Aim of the task >> For the entries that follow, report how many lines include the word "housing" and add nothing.

Given data >>

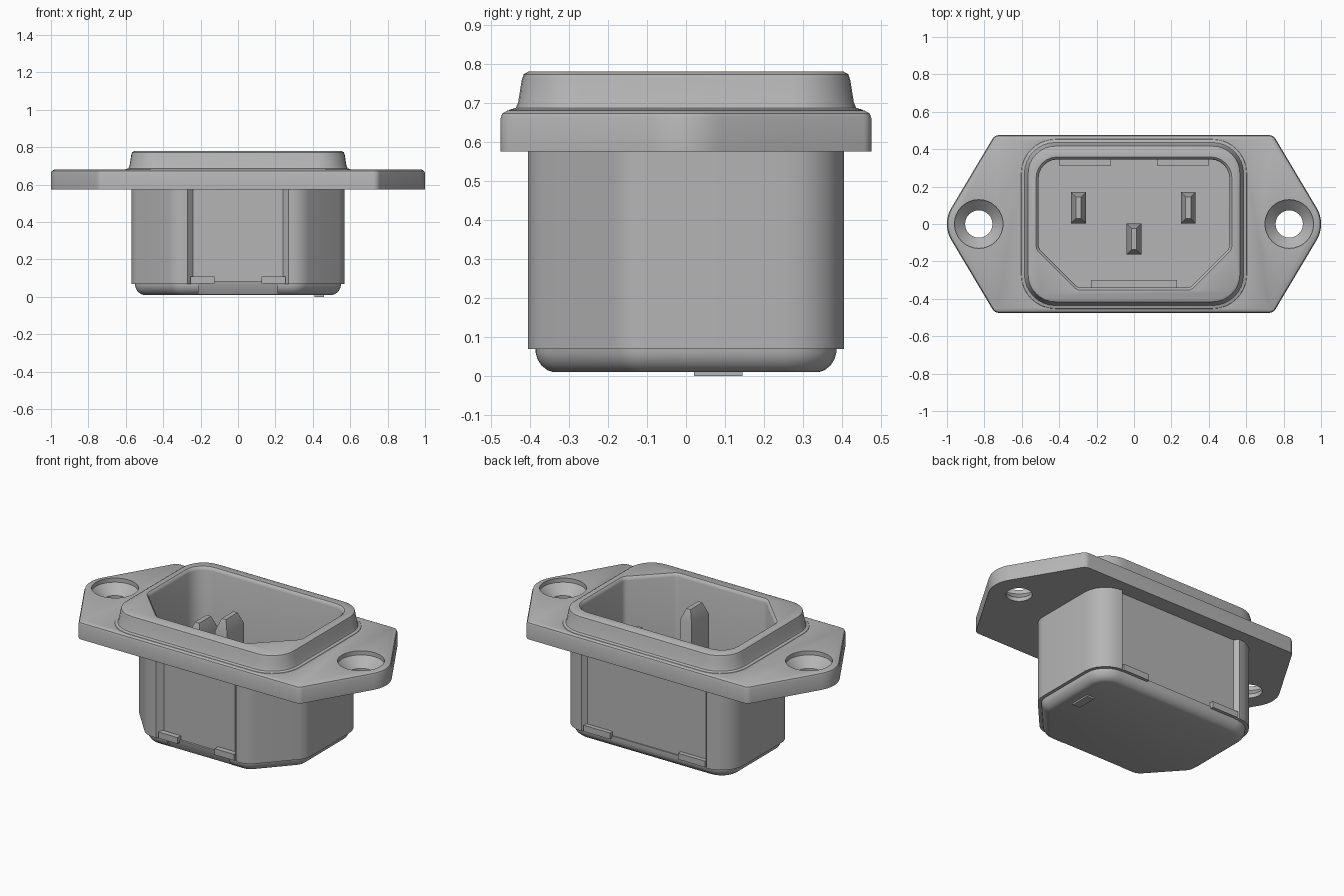
import bpy, bmesh, math
from mathutils import Vector

cube = bpy.data.objects.get("Cube")
if cube:
    bpy.data.objects.remove(cube, do_unlink=True)

grey = bpy.data.materials.new("light_grey_plastic")
grey.use_nodes = True
colour = (0.46, 0.46, 0.46, 1)
grey.diffuse_color = colour
grey.node_tree.nodes["Principled BSDF"].inputs["Base Color"].default_value = colour


def outline(corners, radii, inset, seg):
    """Inset a convex counter-clockwise polygon and round its corners."""
    pts = []
    for i, corner in enumerate(corners):
        p = Vector(corner)
        u = (Vector(corners[i - 1]) - p).normalized()
        v = (Vector(corners[(i + 1) % len(corners)]) - p).normalized()
        half = u.angle(v) / 2
        r = radii[i] if isinstance(radii, (list, tuple)) else radii
        centre = p + (u + v).normalized() * max(r, inset) / math.sin(half)
        r = max(r - inset, 0)
        middle = -(u + v)
        mid_angle = math.atan2(middle.y, middle.x)
        sweep = math.pi / 2 - half
        for k in range(seg + 1):
            a = mid_angle + sweep * (2 * k / seg - 1)
            pts.append(centre + r * Vector((math.cos(a), math.sin(a))))
    return pts


def loft(name, corners, levels, radii=0, seg=6):
    """Stack inset copies of one outline; levels are (z, inset)."""
    bm = bmesh.new()
    rings = [[bm.verts.new((p.x, p.y, z)) for p in outline(corners, radii, d, seg)]
             for z, d in levels]
    n = len(rings[0])
    for low, high in zip(rings, rings[1:]):
        for i in range(n):
            j = (i + 1) % n
            bm.faces.new((low[i], low[j], high[j], high[i]))
    bm.faces.new(rings[0][::-1])
    bm.faces.new(rings[-1])
    bmesh.ops.remove_doubles(bm, verts=bm.verts, dist=1e-5)
    bmesh.ops.recalc_face_normals(bm, faces=bm.faces)
    mesh = bpy.data.meshes.new(name)
    bm.to_mesh(mesh)
    bm.free()
    mesh.materials.append(grey)
    obj = bpy.data.objects.new(name, mesh)
    bpy.context.collection.objects.link(obj)
    return obj


def rect(x, y, hx, hy):
    return [(x - hx, y - hy), (x + hx, y - hy), (x + hx, y + hy), (x - hx, y + hy)]


def box(name, x, y, hx, hy, z0, z1):
    return loft(name, rect(x, y, hx, hy), [(z0, 0), (z1, 0)], seg=1)


def combine(obj, other, operation):
    mod = obj.modifiers.new("combine", "BOOLEAN")
    mod.operation, mod.object, mod.solver = operation, other, "EXACT"
    bpy.context.view_layer.objects.active = obj
    bpy.ops.object.modifier_apply(modifier=mod.name)
    bpy.data.objects.remove(other, do_unlink=True)


# Mounting flange with rounded ears
housing = loft("housing", [(-0.745, -0.475), (0.745, -0.475), (1.028, 0),
                           (0.745, 0.475), (-0.745, 0.475), (-1.028, 0)],
               [(0.575, 0), (0.66, 0), (0.673, 0.005), (0.68, 0.018)],
               [0.04, 0.04, 0.17] * 2, seg=8)

# Raised collar with a small fillet at its foot
collar = loft("collar", rect(0, 0, 0.58, 0.43),
              [(0.67, -0.03), (0.682, -0.022), (0.687, -0.006), (0.7, 0),
               (0.757, 0.009), (0.773, 0.014), (0.78, 0.027)], 0.16, seg=8)
combine(housing, collar, "UNION")

# Rear body with chamfered front corners
body_shape = [(-0.34, -0.405), (0.34, -0.405), (0.57, -0.15),
              (0.57, 0.405), (-0.57, 0.405), (-0.57, -0.15)]
body_radii = [0.12, 0.12, 0.12, 0.15, 0.15, 0.12]
combine(housing, loft("body", body_shape, [(0.07, 0), (0.6, 0)], body_radii), "UNION")

# Plug cavity
cavity = loft("cavity", [(-0.3, -0.34), (0.3, -0.34), (0.51, -0.13),
                         (0.51, 0.345), (-0.51, 0.345), (-0.51, -0.13)],
              [(0.12, 0), (0.76, 0), (0.773, -0.005), (0.785, -0.02)],
              [0.04, 0.04, 0.04, 0.1, 0.1, 0.04])
combine(housing, cavity, "DIFFERENCE")

# Countersunk screw holes
for x in (-0.83, 0.83):
    hole = loft("hole", rect(x, 0, 0.13, 0.13),
                [(0.55, 0.057), (0.6, 0.057), (0.655, 0), (0.7, 0)], 0.13, seg=8)
    combine(housing, hole, "DIFFERENCE")

# Shallow clip recesses with slanted ends, front and back
front = [(-0.28, -0.415), (0.28, -0.415), (0.24, -0.372), (-0.24, -0.372)]
back = [(-0.4, 0.378), (0.4, 0.378), (0.43, 0.415), (-0.43, 0.415)]
for shape in (front, back):
    recess = loft("recess", shape, [(0.06, 0), (0.575, 0)], seg=1)
    combine(housing, recess, "DIFFERENCE")

parts = [housing]

# Bottom cap with rounded edge and a sloped notch at the front
cap = loft("bottom_cap", body_shape,
           [(0.01, 0.065), (0.015, 0.05), (0.028, 0.034), (0.045, 0.024),
            (0.06, 0.02), (0.085, 0.02)], body_radii)
notch = box("notch", 0, 0, 0.21, 0.1, -0.1, 0.1)
notch.location = (0, -0.458, 0.001)
notch.rotation_euler.x = 0.49
combine(cap, notch, "DIFFERENCE")
parts.append(cap)
parts.append(box("bottom_nub", 0.435, 0.083, 0.025, 0.062, 0, 0.03))

# Clip tabs at the foot of each recess, and ledges inside the cavity
for side, s in (("left", 1), ("right", -1)):
    parts.append(box(side + "_front_tab", 0.19 * s, -0.384, 0.065, 0.02, 0.072, 0.11))
    parts.append(box(side + "_back_tab", 0.32 * s, 0.386, 0.09, 0.018, 0.072, 0.11))
    parts.append(box(side + "_back_ledge", 0.262 * s, 0.33, 0.137, 0.02, 0.1, 0.16))
parts.append(box("front_ledge", 0, -0.325, 0.23, 0.025, 0.1, 0.16))

# Contact pins with tapered tips; the centre one is longer
for name, x, y, tip in (("left_pin", 0.29, 0.087, 0.6), ("right_pin", -0.297, 0.087, 0.6),
                        ("earth_pin", 0, -0.08, 0.765)):
    parts.append(loft(name, rect(x, y, 0.04, 0.083),
                      [(0.1, 0), (tip - 0.07, 0), (tip, 0.026)], seg=1))

# Smooth curved walls, keep sharp edges
bpy.ops.object.select_all(action="DESELECT")
for obj in parts:
    obj.select_set(True)
bpy.context.view_layer.objects.active = housing
bpy.ops.object.shade_smooth_by_angle(angle=math.radians(35))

Solution for this exercise >> 8